Records for the task:
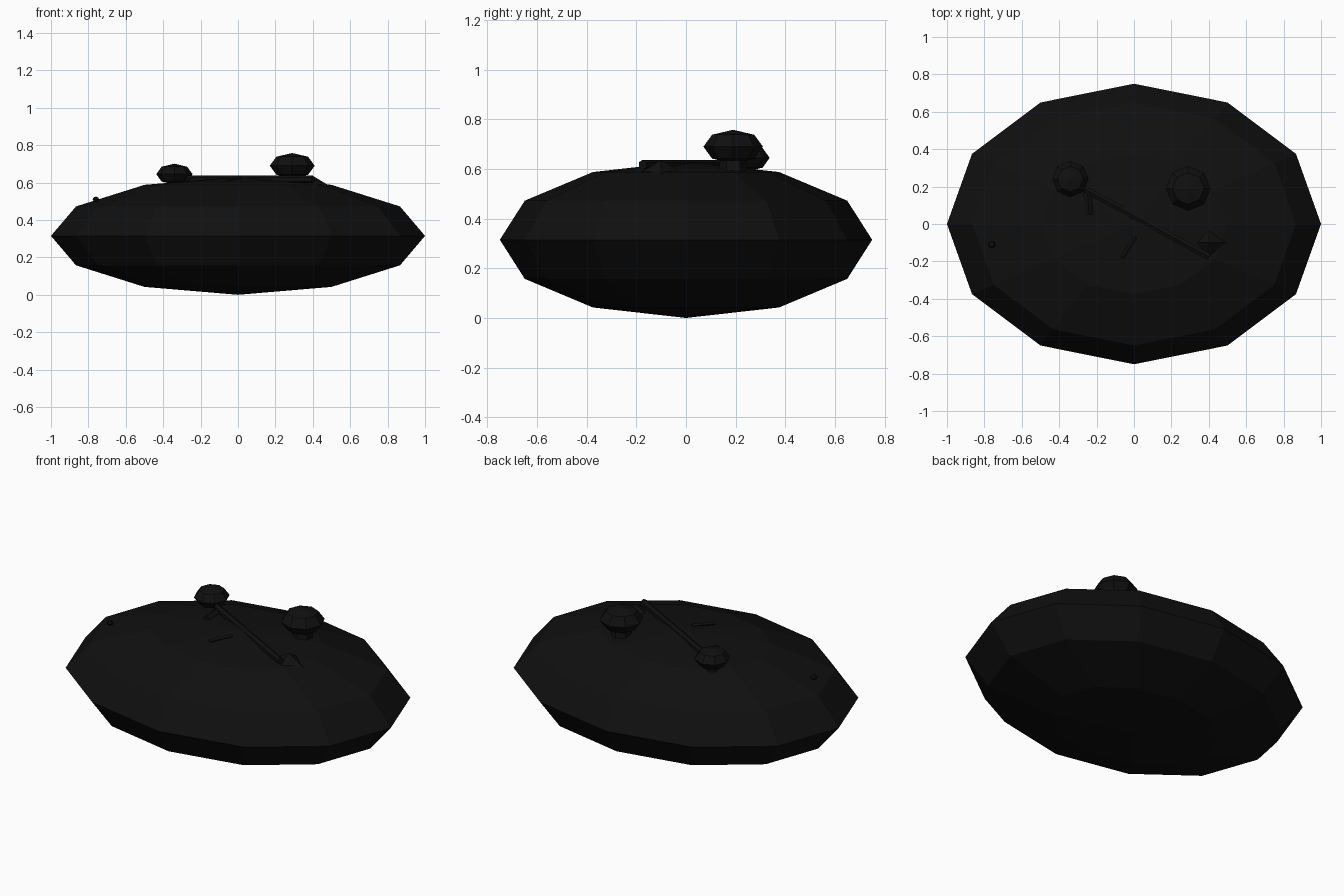
import bpy, math
from mathutils import Vector

if "Cube" in bpy.data.objects:
    bpy.data.objects.remove(bpy.data.objects["Cube"])

black = bpy.data.materials.new("near_black")
black.diffuse_color = (0.005, 0.005, 0.005, 1)
black.use_nodes = True
black.node_tree.nodes["Principled BSDF"].inputs["Base Color"].default_value = black.diffuse_color


def finish(name, scale=(1, 1, 1)):
    ob = bpy.context.object
    ob.name = name
    ob.scale = scale
    ob.data.materials.append(black)
    return ob


def ball(name, loc, scale, seg, rings):
    bpy.ops.mesh.primitive_uv_sphere_add(segments=seg, ring_count=rings, radius=1, location=loc)
    return finish(name, scale)


def cone(name, loc, r1, r2, depth, sides):
    bpy.ops.mesh.primitive_cone_add(vertices=sides, radius1=r1, radius2=r2, depth=depth, location=loc)
    return finish(name)


def stick(name, a, b, r, sides):
    a, b = Vector(a), Vector(b)
    ob = cone(name, (a + b) / 2, r, r, (b - a).length, sides)
    ob.rotation_euler = (b - a).to_track_quat('Z', 'Y').to_euler()
    return ob


# Flattened faceted mound
ball("mound", (0, 0, 0.315), (1, 0.75, 0.315), 12, 6)

# Two mushrooms: a flat cap on a short stem
for name, x, y, z, r, h in (("large", 0.29, 0.19, 0.69, 0.12, 0.068),
                            ("small", -0.34, 0.24, 0.645, 0.097, 0.056)):
    ball(name + "_mushroom_cap", (x, y, z), (r, r, h), 8, 4)
    cone(name + "_mushroom_stem", (x, y, z - 0.07), r * 0.5, r * 0.4, 0.12, 6)

# Half-sunk twig across the top
stick("twig", (-0.27, 0.19, 0.617), (0.4, -0.175, 0.617), 0.02, 6)
stick("twig_fork", (-0.25, 0.18, 0.605), (-0.24, 0.05, 0.605), 0.022, 5)

# Flat stone at the twig's end, and small bits of debris
cone("flat_stone", (0.4, -0.1, 0.606), 0.1, 0.0, 0.06, 4)
stick("bark_chip", (-0.06, -0.18, 0.612), (0.01, -0.07, 0.622), 0.012, 5)
ball("pebble", (-0.76, -0.11, 0.51), (0.02, 0.02, 0.015), 6, 4)
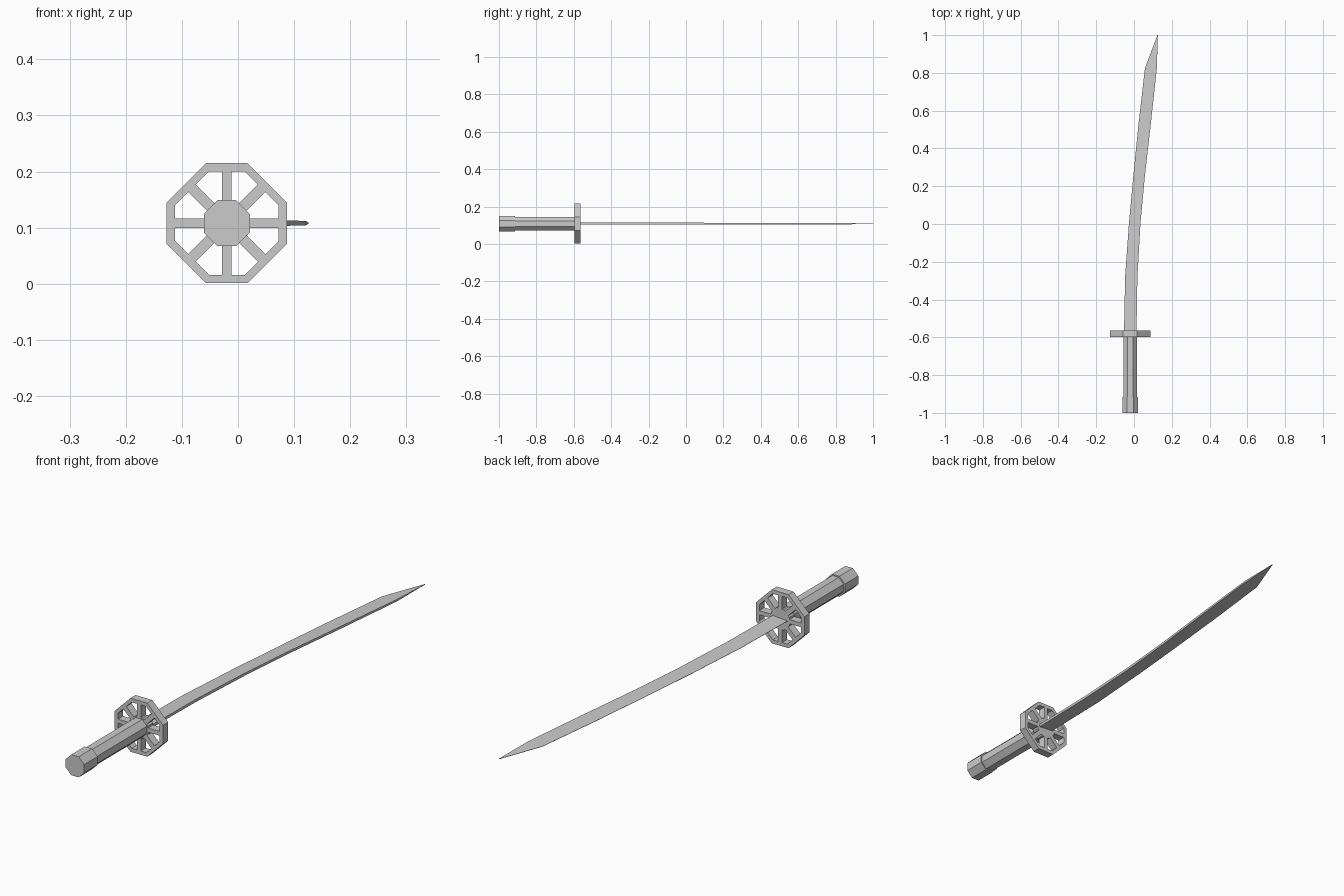
import bpy, bmesh
from math import pi, cos, sin

if "Cube" in bpy.data.objects:
    bpy.data.objects.remove(bpy.data.objects["Cube"])

CX, CZ = -0.02, 0.108      # axis of the grip


def loft(name, sections, closed=False):
    """Skin equal-length point loops; closed joins last to first."""
    bm = bmesh.new()
    loops = [[bm.verts.new(p) for p in s] for s in sections]
    n = len(loops[0])
    pairs = list(zip(loops, loops[1:]))
    if closed:
        pairs.append((loops[-1], loops[0]))
    else:
        bm.faces.new(loops[0])
        bm.faces.new(loops[-1])
    for a, b in pairs:
        for i in range(n):
            j = (i + 1) % n
            bm.faces.new((a[i], a[j], b[j], b[i]))
    bmesh.ops.recalc_face_normals(bm, faces=bm.faces)
    me = bpy.data.meshes.new(name)
    bm.to_mesh(me)
    bm.free()
    ob = bpy.data.objects.new(name, me)
    bpy.context.collection.objects.link(ob)
    return ob


def octagon(y, r, c):
    """Chamfered square: half width r, half flat length c."""
    pts = [(r, -c), (r, c), (c, r), (-c, r), (-r, c), (-r, -c), (-c, -r), (c, -r)]
    return [(CX + x, y, CZ + z) for x, z in pts]


# Grip and pommel
loft("grip", [octagon(-0.92, 0.036, 0.0145), octagon(-0.566, 0.036, 0.0145)])
loft("pommel", [octagon(-1.0, 0.041, 0.0165), octagon(-0.915, 0.041, 0.0165)])

# Guard: open octagonal rim, hub and eight spokes
Y0, Y1 = -0.597, -0.565
loft("guard_rim", [octagon(Y0, 0.107, 0.037), octagon(Y1, 0.107, 0.037),
                   octagon(Y1, 0.092, 0.032), octagon(Y0, 0.092, 0.032)], closed=True)
loft("guard_hub", [octagon(Y0, 0.041, 0.0165), octagon(Y1, 0.041, 0.0165)])
for k in range(8):
    a = k * pi / 4
    w = 0.0085 if k % 2 == 0 else 0.0095
    end = 0.096 if k % 2 == 0 else 0.092
    ends = []
    for r in (0.03, end):
        ends.append([(CX + r * cos(a) - s * w * sin(a), y, CZ + r * sin(a) + s * w * cos(a))
                     for s, y in ((-1, Y0), (1, Y0), (1, Y1), (-1, Y1))])
    loft("guard_spoke_%d" % (k + 1), ends)

# Curved blade: y, cutting edge x, spine x, spine half thickness
stations = [(-0.58, -0.053, 0.013, 0.0055), (-0.28, -0.047, 0.018, 0.0055),
            (0.0, -0.027, 0.034, 0.0053), (0.25, -0.004, 0.057, 0.005),
            (0.53, 0.024, 0.089, 0.0047), (0.825, 0.058, 0.121, 0.004),
            (1.0, 0.124, 0.126, 0.0008)]
loft("blade", [[(e, y, CZ - 0.0006), (s, y, CZ - t), (s, y, CZ + t), (e, y, CZ + 0.0006)]
               for y, e, s, t in stations])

Aim of the exercise: Extract, from the listing above, every line where the string "bmesh" occurs.

Reply:
import bpy, bmesh
    bm = bmesh.new()
    bmesh.ops.recalc_face_normals(bm, faces=bm.faces)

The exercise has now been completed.